Asia bond markets offer alternative infra funding

Alternative sources of debt needed to finance over $10trn of Asian infrastructure, delegates heard at a recent World Bank forum.

Infrastructure spending in Asia is expected to increase by 15 percent over the next few years, and the region currently needs about $10 trillion in infrastructure funding for airports, subways, power networks and water treatment facilities, delegates heard at the World Bank Infrastructure Finance Summit, in Singapore.

With the need for funding increasing by the day, governments will not be able to shoulder the entire burden of financing projects on their own. At the same time, infrastructure loans – an essential ingredient in any infrastructure investment – are getting harder to come by in the region.

Fear of inflation has encouraged governments and corporations alike to tighten liquidity, and new financial regulations (including Basel III) have “hamstrung” the banks that used to lend to infrastructure projects, according to the World Bank’s executive summary of the forum.

One option for alternative debt financing should be Asia’s bond markets, several panels at the summit contended. In particular, deepening regional municipal bond markets and the creation of an effective project bond market offer the most opportunities.

In some countries – such as China and Korea – the bond markets are already quite liquid, according to Hans-Martin Aerts, head of Asian infrastructure at APG Asset Management. But most markets remain dominated by bank loans, even as European banks have scaled back their Asia operations, he said.

Historically, APG itself has primarily relied on banks in Asia and thus Aerts believes the bond markets in the region have a long way to go. However, he also looks forward to their development as an additional option for infrastructure debt.

“The bond market development would only work to our advantage, since the bond markets will increase the region’s liquidity,” Aerts told Infrastructure Investor.

APG looks on Asian infrastructure as a market offering higher returns and a diversification play, Aerts explained. The firm hopes to continue expanding its footprint in emerging markets worldwide, and although its mandate is primarily focused on the equity side of infrastructure investments, Aerts said debt like that offered by bond markets is one of the key drivers of good equity returns.
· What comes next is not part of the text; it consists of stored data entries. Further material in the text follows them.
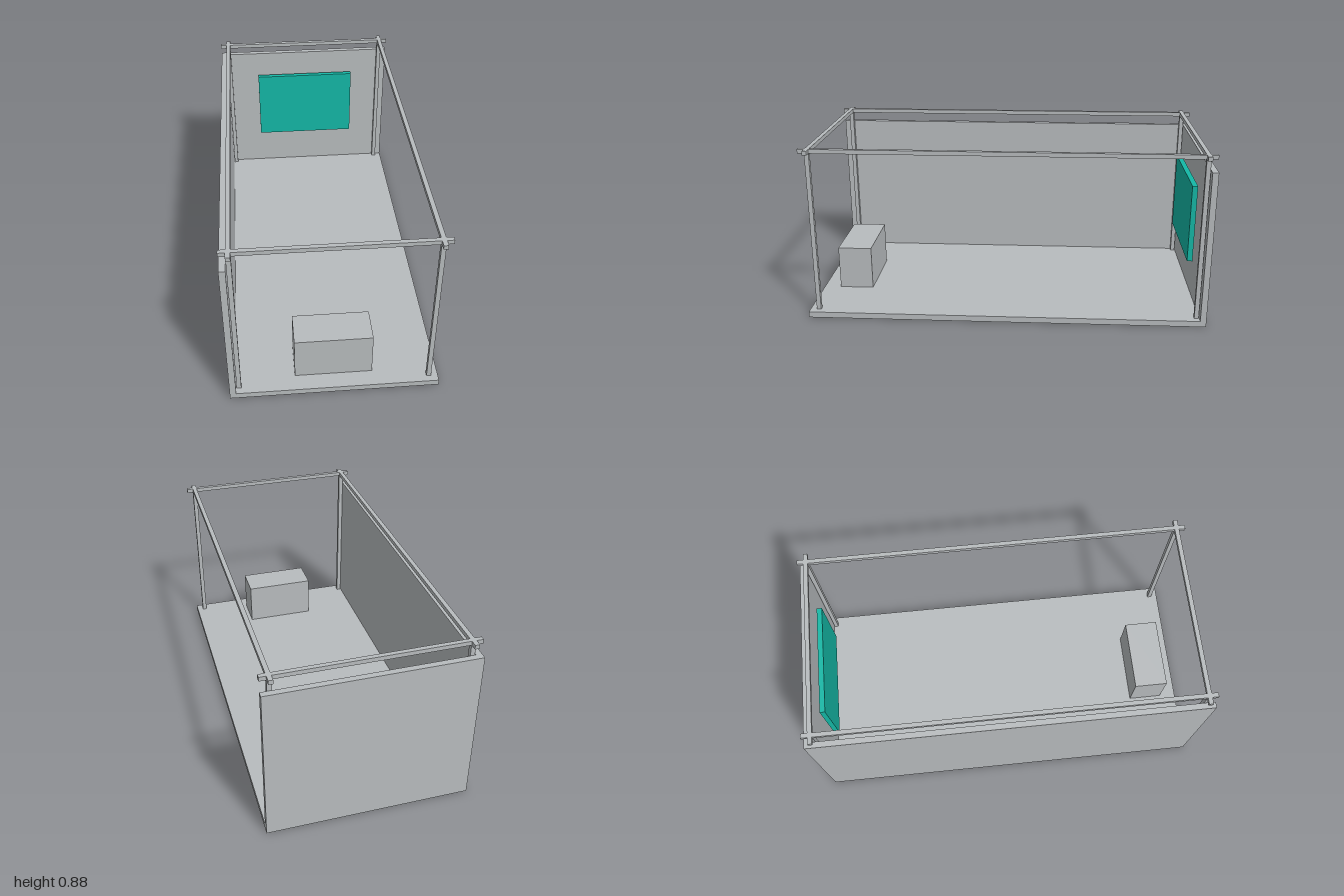
import * as THREE from 'three';

export function createModel() {
  const model = new THREE.Group();
  model.name = 'exhibitionBooth';

  const grey = new THREE.MeshStandardMaterial({ color: 0xb8bcbe });
  grey.name = 'lightGrey';
  const teal = new THREE.MeshStandardMaterial({ color: 0x14b8a6 });
  teal.name = 'teal';

  // Box given by its extents on each axis
  function box(name, [x0, x1], [y0, y1], [z0, z1], material = grey) {
    const mesh = new THREE.Mesh(new THREE.BoxGeometry(x1 - x0, y1 - y0, z1 - z0), material);
    mesh.position.set((x0 + x1) / 2, (y0 + y1) / 2, (z0 + z1) / 2);
    mesh.name = name;
    model.add(mesh);
  }

  // Floor slab with a back wall and a left-hand wall
  box('floor', [-0.5, 0.5], [0, 0.03], [-1, 1]);
  box('backWall', [-0.5, 0.5], [0.03, 0.8], [-1, -0.97]);
  box('sideWall', [-0.5, -0.47], [0.03, 0.8], [-0.97, 1]);

  // Corner posts and the crossing top rails
  const inX = 0.445, outX = 0.467, inZ = 0.945, outZ = 0.967;
  const span = (s, a, b) => (s > 0 ? [a, b] : [-b, -a]);
  const railY = [0.854, 0.875];
  for (const s of [-1, 1]) {
    for (const t of [-1, 1]) {
      box('post', span(s, inX, outX), [0.03, railY[0]], span(t, inZ, outZ));
    }
    box('longRail', span(s, inX, outX), railY, [-1, 1]);
    box('crossRail', [-0.5, 0.5], railY, span(s, inZ, outZ));
  }

  // Display panel and counter
  box('displayPanel', [-0.285, 0.285], [0.263, 0.665], [-0.947, -0.92], teal);
  box('counter', [-0.187, 0.187], [0.03, 0.256], [0.737, 0.913]);

  return model;
}
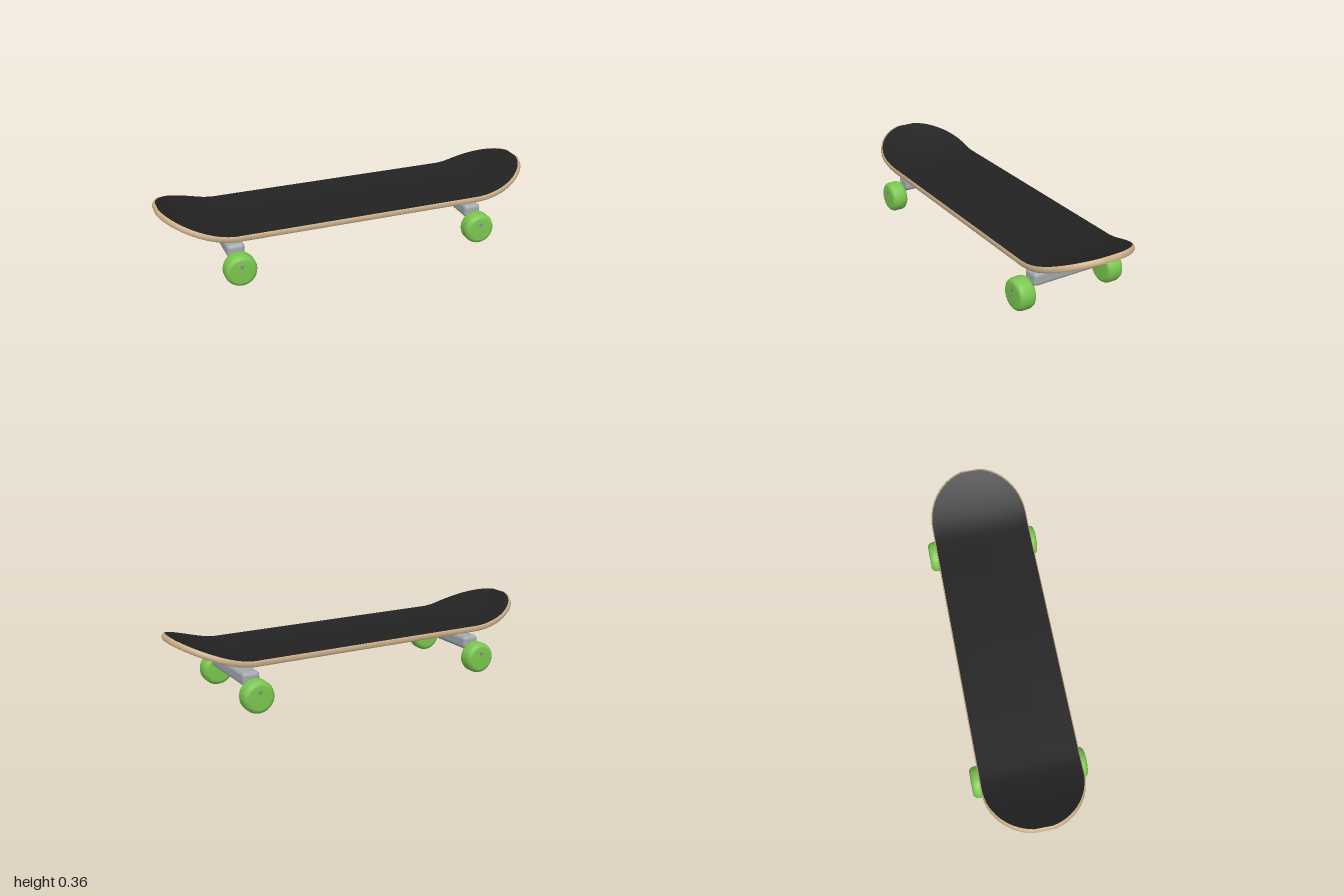
import * as THREE from 'three';
import { RoundedBoxGeometry } from 'three/addons/geometries/RoundedBoxGeometry.js';

const mat = (name, color, side = THREE.FrontSide) => {
  const m = new THREE.MeshStandardMaterial({ color, side });
  m.name = name;
  return m;
};

const HALF_WIDTH = 0.26, END_START = 0.735, KICK_START = 0.66, COLS = 12;

// Lengthwise stations [x, half width]: straight middle, rounded ends
const half = [0, 0.2, 0.4, 0.6, 0.66, 0.7].map(x => [x, HALF_WIDTH]);
for (let i = 0; i <= 14; i++) {
  const a = (i / 14) * Math.asin(0.98);
  half.push([END_START + 0.26 * Math.sin(a), HALF_WIDTH * Math.cos(a)]);
}
const stations = [...half.slice(1).reverse().map(([x, w]) => [-x, w]), ...half];
const ROWS = stations.length - 1;

// Point of the deck: row i, column j, pulled in from the outline, set below the top
function deckPoint(i, j, inset, depth) {
  const [sx, w] = stations[i];
  const x = sx * (1 - inset / 0.99);
  const z = (j / COLS * 2 - 1) * (w - inset);
  const t = Math.max(0, (Math.abs(x) - KICK_START) / 0.33);
  const y = 0.244 + 0.12 * t ** 1.5 + 0.012 * (z / HALF_WIDTH) ** 2;
  const tilt = Math.atan(1.5 * 0.12 / 0.33 * Math.sqrt(t));
  return [x + Math.sign(x) * depth * Math.sin(tilt), y - depth * Math.cos(tilt), z];
}

function build(points, index) {
  const g = new THREE.BufferGeometry();
  g.setAttribute('position', new THREE.Float32BufferAttribute(points.flat(), 3));
  g.setIndex(index);
  g.computeVertexNormals();
  return g;
}

function deckSheet(inset, depth, faceDown) {
  const points = [], index = [];
  for (let i = 0; i <= ROWS; i++)
    for (let j = 0; j <= COLS; j++) points.push(deckPoint(i, j, inset, depth));
  for (let i = 0; i < ROWS; i++)
    for (let j = 0; j < COLS; j++) {
      const a = i * (COLS + 1) + j, b = a + 1, d = a + COLS + 1, c = d + 1;
      if (faceDown) index.push(a, c, b, a, d, c);
      else index.push(a, b, c, a, c, d);
    }
  return build(points, index);
}

function deckRim(layers) {
  const ring = [], points = [], index = [];
  for (let i = 0; i < ROWS; i++) ring.push([i, COLS]);
  for (let j = COLS; j > 0; j--) ring.push([ROWS, j]);
  for (let i = ROWS; i > 0; i--) ring.push([i, 0]);
  for (let j = 0; j < COLS; j++) ring.push([0, j]);
  const n = ring.length;
  for (const [inset, depth] of layers)
    for (const [i, j] of ring) points.push(deckPoint(i, j, inset, depth));
  for (let l = 0; l < layers.length - 1; l++)
    for (let k = 0; k < n; k++) {
      const a = l * n + k, d = l * n + (k + 1) % n, b = a + n, c = d + n;
      index.push(a, b, c, a, c, d);
    }
  return build(points, index);
}

export function createModel() {
  const grip = mat('grip black', 0x222222);
  const wood = mat('wood', 0xcdb08a);
  const green = mat('green', 0x7ac74f);
  const metal = mat('metal grey', 0xa3a9ae);
  const steel = mat('axle grey', 0x858a92);
  const yellow = mat('bushing yellow', 0xd9a92f);

  const model = new THREE.Group();
  model.name = 'skateboard';
  const add = (parent, name, geometry, material, x = 0, y = 0, z = 0) => {
    const mesh = new THREE.Mesh(geometry, material);
    mesh.name = name;
    mesh.position.set(x, y, z);
    parent.add(mesh);
    return mesh;
  };

  // Deck: grip on top, wooden edge, painted underside
  add(model, 'gripTape', deckSheet(0.005, 0, false), grip);
  add(model, 'deckEdge', deckRim([[0.005, 0], [0, 0.006], [0, 0.022], [0.006, 0.03]]), wood);
  add(model, 'deckUnderside', deckSheet(0.006, 0.03, true), green);

  // Wheel profile, rounded on both shoulders
  const side = [[0, 0.045], [0.058, 0.045], [0.068, 0.042], [0.077, 0.034], [0.082, 0.02]];
  const profile = [...side.map(([r, h]) => [r, -h]), ...side.slice().reverse()];
  const wheelGeo = new THREE.LatheGeometry(profile.map(p => new THREE.Vector2(...p)), 32);
  wheelGeo.rotateX(Math.PI / 2);
  const axleGeo = new THREE.CylinderGeometry(0.01, 0.01, 0.604, 12).rotateX(Math.PI / 2);
  const hangerGeo = new RoundedBoxGeometry(0.09, 0.07, 0.41, 4, 0.02);

  // Trucks, one under each end
  for (const s of [-1, 1]) {
    const truck = new THREE.Group();
    truck.name = s > 0 ? 'leftTruck' : 'rightTruck';
    truck.position.x = s * 0.65;
    model.add(truck);
    add(truck, 'basePlate', new THREE.BoxGeometry(0.2, 0.014, 0.16), metal, 0, 0.224);
    add(truck, 'kingpin', new THREE.CylinderGeometry(0.02, 0.02, 0.04, 16), metal, 0, 0.203);
    add(truck, 'bushing', new THREE.CylinderGeometry(0.033, 0.033, 0.018, 20), yellow, 0, 0.192);
    add(truck, 'hanger', hangerGeo, metal, 0, 0.15);
    add(truck, 'axle', axleGeo, steel, 0, 0.11);
    for (const z of [-0.255, 0.255]) add(truck, 'wheel', wheelGeo, green, 0, 0.082, z);
  }
  return model;
}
Any additional options for debt funding will be welcome for infrastructure investors in the region, but governments are still working out the regulatory framework needed for those bond markets to develop, according to World Bank managing director Sri Mulyani Indrawati.